Visual patterns and gags are ubiquitous in Richey’s work. He uses them not only to entice the eye but also to create rhythm and structure in an often chaotic world. We witness this dedication to cadence and flow in 2018’s Window Seat. Here the viewer gazes upon three travelers crammed into a cramped airplane row. The image centers upon the discordant, clashing patterns of their clothing and all three of them glued to their mobile devices. As a window into an infinite number of worlds, these phones and tablets allow the passengers not to need the outside world or each other for communication and entertainment.
David Leggett and Ryan Richey: Mixed Emotions leaves the viewer in a state of wistfulness and sentimentality. Acknowledging technology’s tremendous impact on humankind, both positive and negative, this striking collection joins us in longing for a simpler time, one of cartoon marathons, long, eventful summers, and sneaking out late. Perhaps these memories are not as sweet as we remember, but somehow they linger in our collective subconscious, popping up whenever the world overwhelms us with its cruelty and chaos.
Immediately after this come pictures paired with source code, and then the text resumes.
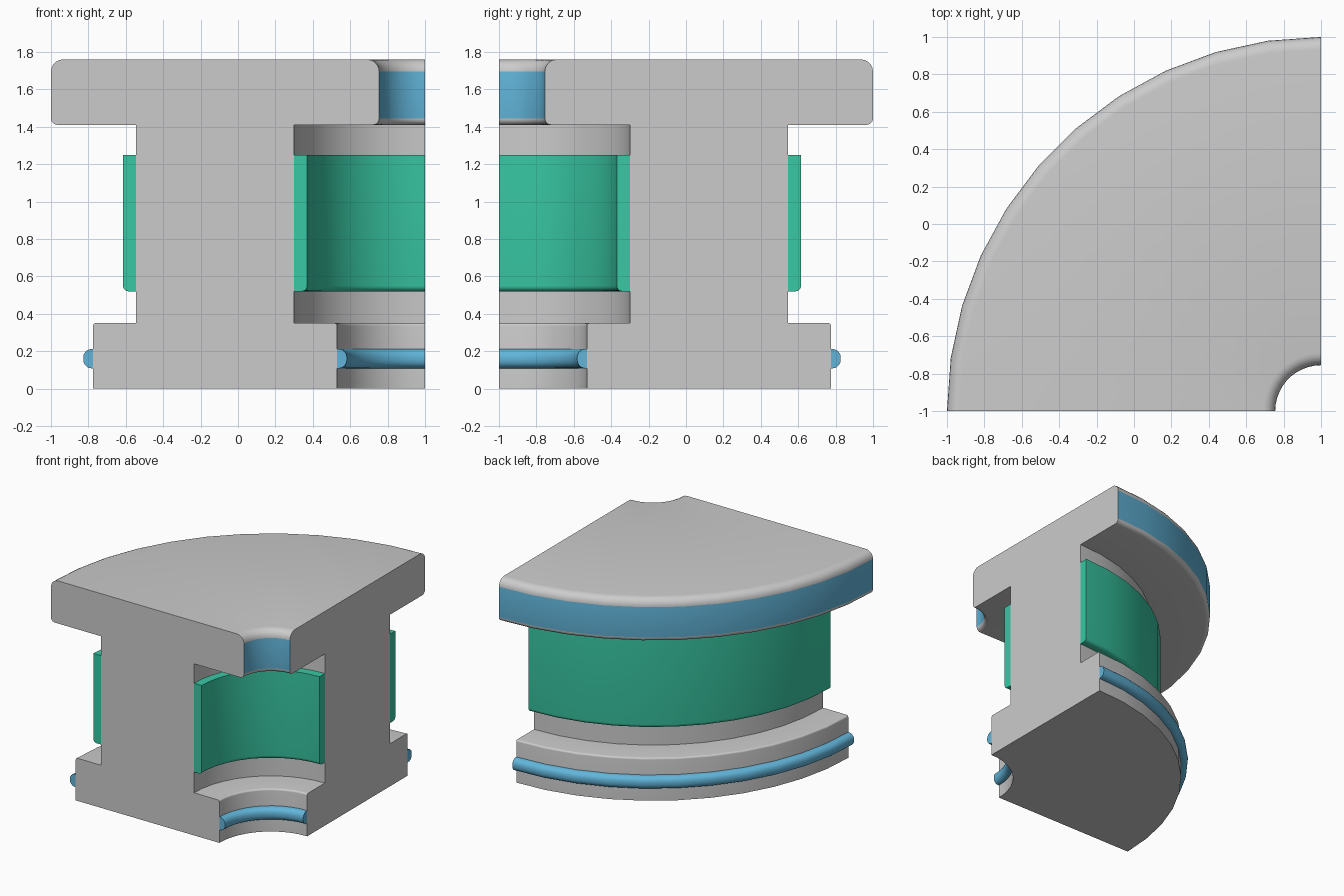
import bpy, bmesh, math
from mathutils import Vector

if "Cube" in bpy.data.objects:
    bpy.data.objects.remove(bpy.data.objects["Cube"])

SEGMENTS = 11            # steps in the quarter sweep
AXIS = Vector((1, -1))   # vertical axis the sections sweep around


def material(name, color):
    mat = bpy.data.materials.new(name)
    mat.diffuse_color = (*color, 1)
    mat.use_nodes = True
    mat.node_tree.nodes["Principled BSDF"].inputs["Base Color"].default_value = mat.diffuse_color
    return mat


blue = material("blue", (0.12, 0.46, 0.70))
green = material("green", (0.04, 0.58, 0.37))


def fillet(corners, steps=5):
    """Round each (radius, z, fillet) corner of a right-angled outline."""
    pts = []
    n = len(corners)
    for i, (r, z, f) in enumerate(corners):
        p = Vector((r, z))
        if f == 0:
            pts.append(p)
            continue
        d1 = (Vector(corners[i - 1][:2]) - p).normalized()
        d2 = (Vector(corners[(i + 1) % n][:2]) - p).normalized()
        c = p + (d1 + d2) * f
        for k in range(steps + 1):
            t = math.pi / 2 * k / steps
            pts.append(c - f * (d2 * math.cos(t) + d1 * math.sin(t)))
    return pts


def sweep(name, corners, mat=None):
    """Sweep a closed outline through a quarter turn and cap both ends."""
    outline = fillet(corners)
    bm = bmesh.new()
    rings = []
    for s in range(SEGMENTS + 1):
        a = math.pi / 2 * (1 + s / SEGMENTS)
        rings.append([bm.verts.new((AXIS.x + p.x * math.cos(a),
                                    AXIS.y + p.x * math.sin(a), p.y)) for p in outline])
    n = len(outline)
    for r0, r1 in zip(rings, rings[1:]):
        for i in range(n):
            j = (i + 1) % n
            bm.faces.new((r0[i], r0[j], r1[j], r1[i]))
    bm.faces.new(rings[0])
    bm.faces.new(rings[-1])
    bmesh.ops.recalc_face_normals(bm, faces=bm.faces)
    for f in bm.faces:
        f.smooth = True
    mesh = bpy.data.meshes.new(name)
    bm.to_mesh(mesh)
    bm.free()
    mesh.set_sharp_from_angle(angle=math.radians(30))
    if mat:
        mesh.materials.append(mat)
    obj = bpy.data.objects.new(name, mesh)
    bpy.context.collection.objects.link(obj)
    return obj


# Main body: base flange, web and rounded top flange
body = sweep("body", [
    (0.47, 0, 0), (1.775, 0, 0), (1.775, 0.35, 0.015), (1.545, 0.35, 0),
    (1.545, 1.41, 0), (2, 1.41, 0.035), (2, 1.76, 0.065),
    (0.245, 1.76, 0.065), (0.245, 1.41, 0.035), (0.70, 1.41, 0),
    (0.70, 0.35, 0), (0.47, 0.35, 0.015)])

# Blue bands on the curved walls of the top flange
body.data.materials.append(None)
body.data.materials.append(blue)
for face in body.data.polygons:
    zs = [body.data.vertices[v].co.z for v in face.vertices]
    if len(zs) == 4 and min(zs) > 1.44 and max(zs) < 1.70 and max(zs) - min(zs) > 0.2:
        face.material_index = 1

# Green pads and blue seal rings on the outer and inner walls
for side, web, base, out in (("outer", 1.545, 1.775, 1), ("inner", 0.70, 0.47, -1)):
    face = web + 0.07 * out
    sweep(side + "_pad", [(web, 0.52, 0), (face, 0.52, 0.03),
                          (face, 1.25, 0), (web, 1.25, 0)], green)
    tip = base + 0.052 * out
    sweep(side + "_seal_ring", [(base, 0.108, 0), (tip, 0.108, 0.045),
                                (tip, 0.212, 0.045), (base, 0.212, 0)], blue)
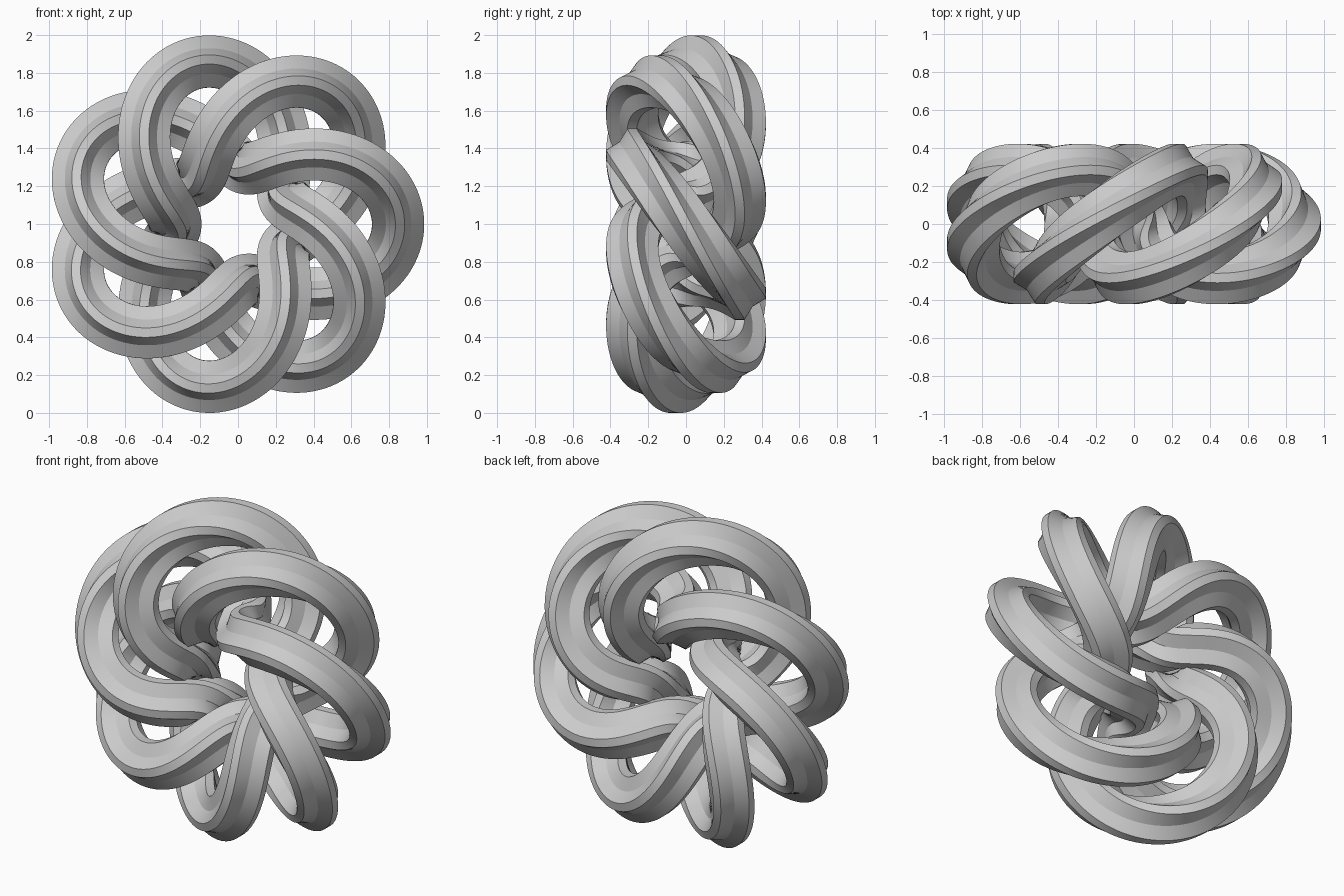
import bpy, bmesh
from math import cos, sin, pi
from mathutils import Vector

default_cube = bpy.data.objects.get("Cube")
if default_cube:
    bpy.data.objects.remove(default_cube, do_unlink=True)

# Knot proportions
TURNS, LOBES = 3, 7
RING, COIL = 0.59, 0.285
STEPS = 840
AXIS = Vector((0, 1, 0))


def knot_point(t):
    """Point on the closed centre line."""
    theta, phi = LOBES * t, TURNS * t
    reach = RING + COIL * cos(theta)
    return Vector((reach * cos(phi), -COIL * sin(theta), reach * sin(phi)))


# Cross-section with four blunt ridges and shallow grooves between them
profile = []
for k in range(4):
    c, s = cos(k * pi / 2), sin(k * pi / 2)
    for a, b in ((0.138, -0.025), (0.138, 0.025), (0.068, 0.068)):
        profile.append((a * c - b * s, a * s + b * c))

# Sweep the cross-section, keeping it upright to the knot's own axis
bm = bmesh.new()
rings = []
for i in range(STEPS):
    t = 2 * pi * i / STEPS
    centre = knot_point(t)
    tangent = (knot_point(t + 0.001) - knot_point(t - 0.001)).normalized()
    side = AXIS.cross(tangent).normalized()
    up = side.cross(tangent)
    rings.append([bm.verts.new(centre + side * a + up * b) for a, b in profile])
for i, ring in enumerate(rings):
    following = rings[(i + 1) % STEPS]
    for k in range(len(ring)):
        n = (k + 1) % len(ring)
        bm.faces.new((ring[k], ring[n], following[n], following[k]))
bmesh.ops.recalc_face_normals(bm, faces=bm.faces)

# Stand the knot on the ground, centred
low = Vector([min(v.co[a] for v in bm.verts) for a in range(3)])
high = Vector([max(v.co[a] for v in bm.verts) for a in range(3)])
base = Vector(((low.x + high.x) / 2, (low.y + high.y) / 2, low.z))
bmesh.ops.translate(bm, verts=bm.verts, vec=-base)

mesh = bpy.data.meshes.new("ridged_knot")
bm.to_mesh(mesh)
bm.free()
knot = bpy.data.objects.new("ridged_knot", mesh)
bpy.context.collection.objects.link(knot)

# Plain grey colour
grey = bpy.data.materials.new("light_grey")
grey.use_nodes = True
colour = (0.6, 0.6, 0.6, 1)
grey.diffuse_color = colour
grey.node_tree.nodes["Principled BSDF"].inputs["Base Color"].default_value = colour
mesh.materials.append(grey)

# Smooth along the strand, crisp ridges and grooves
bpy.ops.object.select_all(action="DESELECT")
knot.select_set(True)
bpy.context.view_layer.objects.active = knot
bpy.ops.object.shade_smooth_by_angle(angle=0.35)
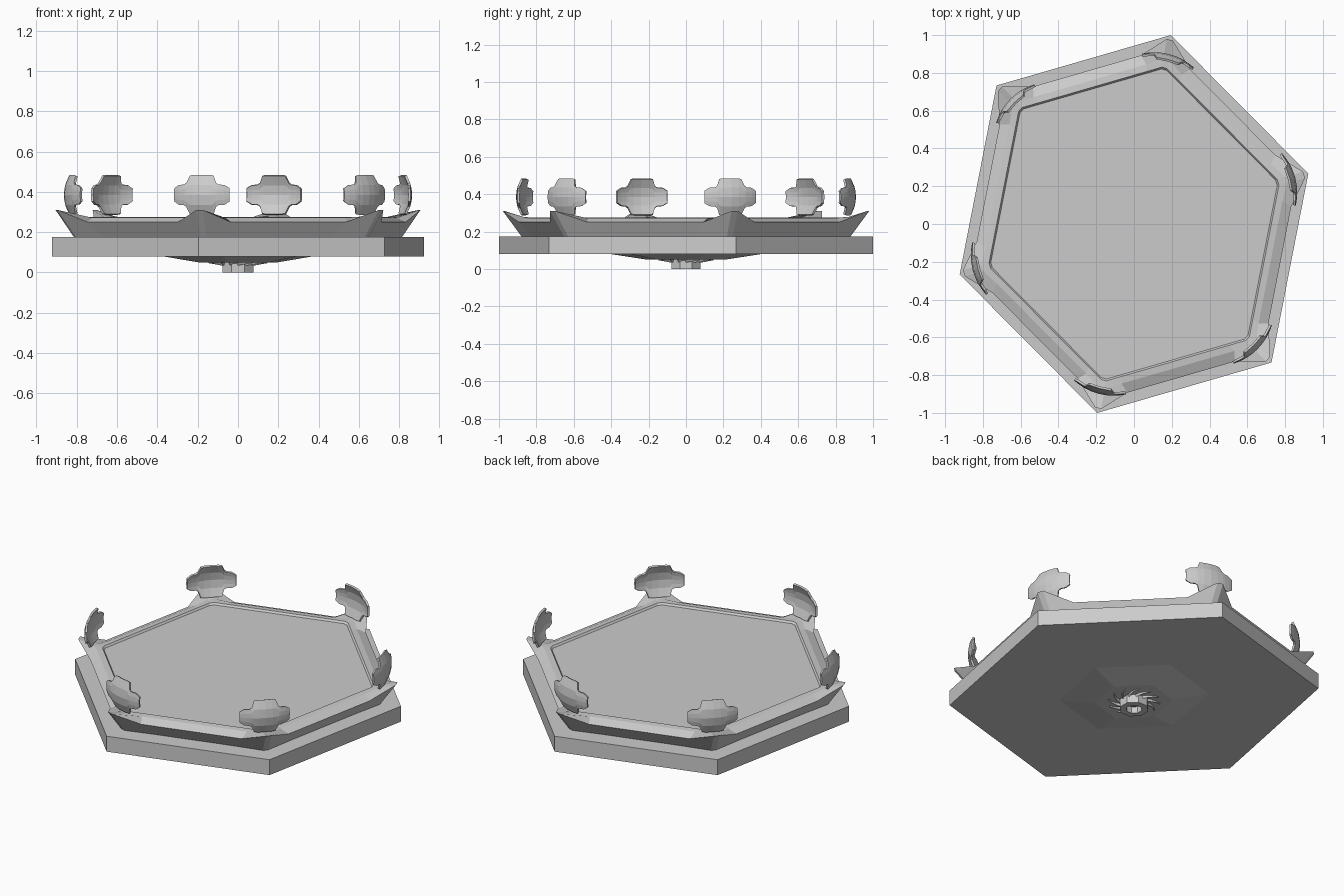
import bpy, bmesh
from math import sin, cos, pi, radians
from mathutils import Vector

if "Cube" in bpy.data.objects:
    bpy.data.objects.remove(bpy.data.objects["Cube"])

# Slightly skewed hexagon: two corner vectors define all six
A, B = Vector((0.923, 0.267)), Vector((0.195, 1.0))
HEX = [A, B, B - A, -A, -B, A - B]


def make(name, verts, faces):
    me = bpy.data.meshes.new(name)
    bm = bmesh.new()
    vs = [bm.verts.new(v) for v in verts]
    for f in faces:
        bm.faces.new([vs[i] for i in f])
    bmesh.ops.recalc_face_normals(bm, faces=bm.faces)
    bm.to_mesh(me)
    bm.free()
    ob = bpy.data.objects.new(name, me)
    bpy.context.collection.objects.link(ob)
    return ob


def loft(name, loops, closed=False):
    """Skin equal-length loops; cap the ends, or join last to first."""
    n, m = len(loops[0]), len(loops)
    verts = [p for loop in loops for p in loop]
    faces = []
    for j in range(m if closed else m - 1):
        k = (j + 1) % m
        for i in range(n):
            i2 = (i + 1) % n
            faces.append((j * n + i, j * n + i2, k * n + i2, k * n + i))
    if not closed:
        faces += [tuple(range(n)), tuple(range((m - 1) * n, m * n))]
    return make(name, verts, faces)


def hexa(s, z):
    return [(p.x * s, p.y * s, z) for p in HEX]


def corner_loop(s, z, t, tip_s, tip_z, tip_t):
    """Hexagon loop with four points per corner, the middle two raised as a claw."""
    out = []
    for k in range(6):
        c, prev, nxt = HEX[k], HEX[k - 1], HEX[(k + 1) % 6]
        for other, tt, ss, zz in ((prev, t, s, z), (prev, tip_t, tip_s, tip_z),
                                  (nxt, tip_t, tip_s, tip_z), (nxt, t, s, z)):
            p = c.lerp(other, tt) * ss
            out.append((p.x, p.y, zz))
    return out


def circle(r, z, n=8):
    return [(r * cos(2 * pi * (i + .5) / n), r * sin(2 * pi * (i + .5) / n), z) for i in range(n)]


# Base slab
loft("base_slab", [hexa(1, 0.08), hexa(1, 0.175)])

# Flared upper rim with claws at the corners, and the sunken deck
loft("upper_rim", [
    corner_loop(0.88, 0.175, 0.22, 0.885, 0.175, 0.02),
    corner_loop(0.935, 0.25, 0.17, 0.985, 0.31, 0.02),
    corner_loop(0.875, 0.272, 0.13, 0.88, 0.278, 0.02),
    corner_loop(0.835, 0.275, 0.13, 0.835, 0.275, 0.02),
    corner_loop(0.825, 0.264, 0.13, 0.825, 0.264, 0.02),
])

# Underside dome
loft("underside_dome", [hexa(0.41, 0.081), hexa(0.21, 0.05)])

# Hollow hub that the model stands on
loft("hub", [circle(0.083, 0.052), circle(0.083, 0), circle(0.045, 0), circle(0.045, 0.04),
             circle(0.02, 0.03), circle(0.005, 0.03)])

# Swirled vanes round the hub
for i in range(12):
    a = 2 * pi * i / 12
    rows = []
    for j in range(4):
        r, b = 0.08 + 0.022 * j, a + 0.17 * j
        d, w = Vector((cos(b), sin(b))), Vector((-sin(b), cos(b))) * 0.009
        p = d * r
        z = 0.034 + 0.004 * j
        rows.append([(p.x + w.x, p.y + w.y, 0.055), (p.x - w.x, p.y - w.y, 0.055),
                     (p.x, p.y, z)])
    loft(f"vane_{i}", rows)

# Curved cross-shaped plates standing over each corner
HALF = [(0, .097), (.04, .097), (.06, .094), (.075, .058), (.087, .05), (.115, .048), (.14, .032)]
COLS = [(-u, h) for u, h in HALF[:0:-1]] + HALF
CENTRES = [Vector((0.815, 0.235)), Vector((0.178, 0.86)), Vector((-0.625, 0.635))]
CENTRES += [-c for c in CENTRES]
for k, c in enumerate(CENTRES):
    a = radians(15 + 60 * k)
    n, t = Vector((cos(a), sin(a))), Vector((-sin(a), cos(a)))
    verts, faces = [], []
    for u, h in COLS:
        for f in (-1, -0.5, 0, 0.5, 1):
            v = f * h
            bulge = 0.034 * (1 - (u / .14) ** 2) - 0.028 * (v / .097) ** 2
            p = c + t * u + n * bulge
            verts.append((p.x, p.y, 0.385 + v))
    for i in range(len(COLS) - 1):
        for j in range(4):
            q = i * 5 + j
            faces.append((q, q + 5, q + 6, q + 1))
    plate = make(f"cross_plate_{k}", verts, faces)
    mod = plate.modifiers.new("thickness", 'SOLIDIFY')
    mod.thickness = 0.012
    mod.offset = 0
Emily Nimptsch is Los Angeles Art Critic for Riot Material magazine. Ms. Nimptsch is also a freelance arts and culture writer who has written for Flaunt, ArtSlant, Artillery, ArteFuse, and Time Out Los Angeles.